Action item
Once you have read the records, write them out again exactly.

Records for the exercise
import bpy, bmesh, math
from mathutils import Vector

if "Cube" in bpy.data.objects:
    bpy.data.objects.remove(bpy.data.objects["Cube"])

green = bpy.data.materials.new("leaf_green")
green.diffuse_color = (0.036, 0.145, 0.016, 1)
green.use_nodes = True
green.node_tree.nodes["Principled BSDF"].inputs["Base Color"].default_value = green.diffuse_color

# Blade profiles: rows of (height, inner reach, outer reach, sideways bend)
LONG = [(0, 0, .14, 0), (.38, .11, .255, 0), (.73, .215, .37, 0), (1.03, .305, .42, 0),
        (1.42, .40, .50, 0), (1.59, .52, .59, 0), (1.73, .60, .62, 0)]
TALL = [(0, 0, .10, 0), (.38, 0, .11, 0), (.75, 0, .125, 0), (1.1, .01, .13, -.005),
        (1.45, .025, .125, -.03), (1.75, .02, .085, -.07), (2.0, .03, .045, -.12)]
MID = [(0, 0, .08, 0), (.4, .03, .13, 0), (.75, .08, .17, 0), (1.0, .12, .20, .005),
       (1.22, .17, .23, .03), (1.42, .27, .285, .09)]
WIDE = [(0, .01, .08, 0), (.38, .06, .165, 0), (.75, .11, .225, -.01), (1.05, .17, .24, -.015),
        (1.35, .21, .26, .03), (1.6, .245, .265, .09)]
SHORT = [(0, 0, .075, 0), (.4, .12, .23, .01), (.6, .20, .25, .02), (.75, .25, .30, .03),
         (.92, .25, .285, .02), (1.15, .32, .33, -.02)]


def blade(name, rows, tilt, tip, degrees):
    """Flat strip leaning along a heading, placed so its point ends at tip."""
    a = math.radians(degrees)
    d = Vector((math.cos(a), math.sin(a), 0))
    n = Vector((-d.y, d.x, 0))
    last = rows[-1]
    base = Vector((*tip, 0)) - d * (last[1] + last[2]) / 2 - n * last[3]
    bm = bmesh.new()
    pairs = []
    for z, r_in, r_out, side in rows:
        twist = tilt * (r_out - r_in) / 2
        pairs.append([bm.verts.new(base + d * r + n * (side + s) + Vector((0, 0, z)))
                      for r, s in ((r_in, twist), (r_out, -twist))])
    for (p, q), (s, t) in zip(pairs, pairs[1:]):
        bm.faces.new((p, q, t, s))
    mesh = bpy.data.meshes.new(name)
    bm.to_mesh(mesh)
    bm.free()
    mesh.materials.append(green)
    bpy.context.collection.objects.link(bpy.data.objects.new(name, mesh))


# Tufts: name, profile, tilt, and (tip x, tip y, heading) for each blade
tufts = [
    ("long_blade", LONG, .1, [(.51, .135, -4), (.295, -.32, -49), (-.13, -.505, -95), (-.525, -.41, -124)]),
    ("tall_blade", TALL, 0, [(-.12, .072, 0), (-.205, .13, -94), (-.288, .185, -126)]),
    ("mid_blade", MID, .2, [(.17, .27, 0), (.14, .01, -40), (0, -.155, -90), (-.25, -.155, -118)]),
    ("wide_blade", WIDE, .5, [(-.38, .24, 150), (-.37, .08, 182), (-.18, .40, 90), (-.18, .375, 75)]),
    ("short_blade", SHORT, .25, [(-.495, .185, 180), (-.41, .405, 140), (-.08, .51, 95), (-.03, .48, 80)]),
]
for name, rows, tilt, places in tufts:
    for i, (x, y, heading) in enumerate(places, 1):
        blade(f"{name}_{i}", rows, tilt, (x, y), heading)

Result of the task
import bpy, bmesh, math
from mathutils import Vector

if "Cube" in bpy.data.objects:
    bpy.data.objects.remove(bpy.data.objects["Cube"])

green = bpy.data.materials.new("leaf_green")
green.diffuse_color = (0.036, 0.145, 0.016, 1)
green.use_nodes = True
green.node_tree.nodes["Principled BSDF"].inputs["Base Color"].default_value = green.diffuse_color

# Blade profiles: rows of (height, inner reach, outer reach, sideways bend)
LONG = [(0, 0, .14, 0), (.38, .11, .255, 0), (.73, .215, .37, 0), (1.03, .305, .42, 0),
        (1.42, .40, .50, 0), (1.59, .52, .59, 0), (1.73, .60, .62, 0)]
TALL = [(0, 0, .10, 0), (.38, 0, .11, 0), (.75, 0, .125, 0), (1.1, .01, .13, -.005),
        (1.45, .025, .125, -.03), (1.75, .02, .085, -.07), (2.0, .03, .045, -.12)]
MID = [(0, 0, .08, 0), (.4, .03, .13, 0), (.75, .08, .17, 0), (1.0, .12, .20, .005),
       (1.22, .17, .23, .03), (1.42, .27, .285, .09)]
WIDE = [(0, .01, .08, 0), (.38, .06, .165, 0), (.75, .11, .225, -.01), (1.05, .17, .24, -.015),
        (1.35, .21, .26, .03), (1.6, .245, .265, .09)]
SHORT = [(0, 0, .075, 0), (.4, .12, .23, .01), (.6, .20, .25, .02), (.75, .25, .30, .03),
         (.92, .25, .285, .02), (1.15, .32, .33, -.02)]


def blade(name, rows, tilt, tip, degrees):
    """Flat strip leaning along a heading, placed so its point ends at tip."""
    a = math.radians(degrees)
    d = Vector((math.cos(a), math.sin(a), 0))
    n = Vector((-d.y, d.x, 0))
    last = rows[-1]
    base = Vector((*tip, 0)) - d * (last[1] + last[2]) / 2 - n * last[3]
    bm = bmesh.new()
    pairs = []
    for z, r_in, r_out, side in rows:
        twist = tilt * (r_out - r_in) / 2
        pairs.append([bm.verts.new(base + d * r + n * (side + s) + Vector((0, 0, z)))
                      for r, s in ((r_in, twist), (r_out, -twist))])
    for (p, q), (s, t) in zip(pairs, pairs[1:]):
        bm.faces.new((p, q, t, s))
    mesh = bpy.data.meshes.new(name)
    bm.to_mesh(mesh)
    bm.free()
    mesh.materials.append(green)
    bpy.context.collection.objects.link(bpy.data.objects.new(name, mesh))


# Tufts: name, profile, tilt, and (tip x, tip y, heading) for each blade
tufts = [
    ("long_blade", LONG, .1, [(.51, .135, -4), (.295, -.32, -49), (-.13, -.505, -95), (-.525, -.41, -124)]),
    ("tall_blade", TALL, 0, [(-.12, .072, 0), (-.205, .13, -94), (-.288, .185, -126)]),
    ("mid_blade", MID, .2, [(.17, .27, 0), (.14, .01, -40), (0, -.155, -90), (-.25, -.155, -118)]),
    ("wide_blade", WIDE, .5, [(-.38, .24, 150), (-.37, .08, 182), (-.18, .40, 90), (-.18, .375, 75)]),
    ("short_blade", SHORT, .25, [(-.495, .185, 180), (-.41, .405, 140), (-.08, .51, 95), (-.03, .48, 80)]),
]
for name, rows, tilt, places in tufts:
    for i, (x, y, heading) in enumerate(places, 1):
        blade(f"{name}_{i}", rows, tilt, (x, y), heading)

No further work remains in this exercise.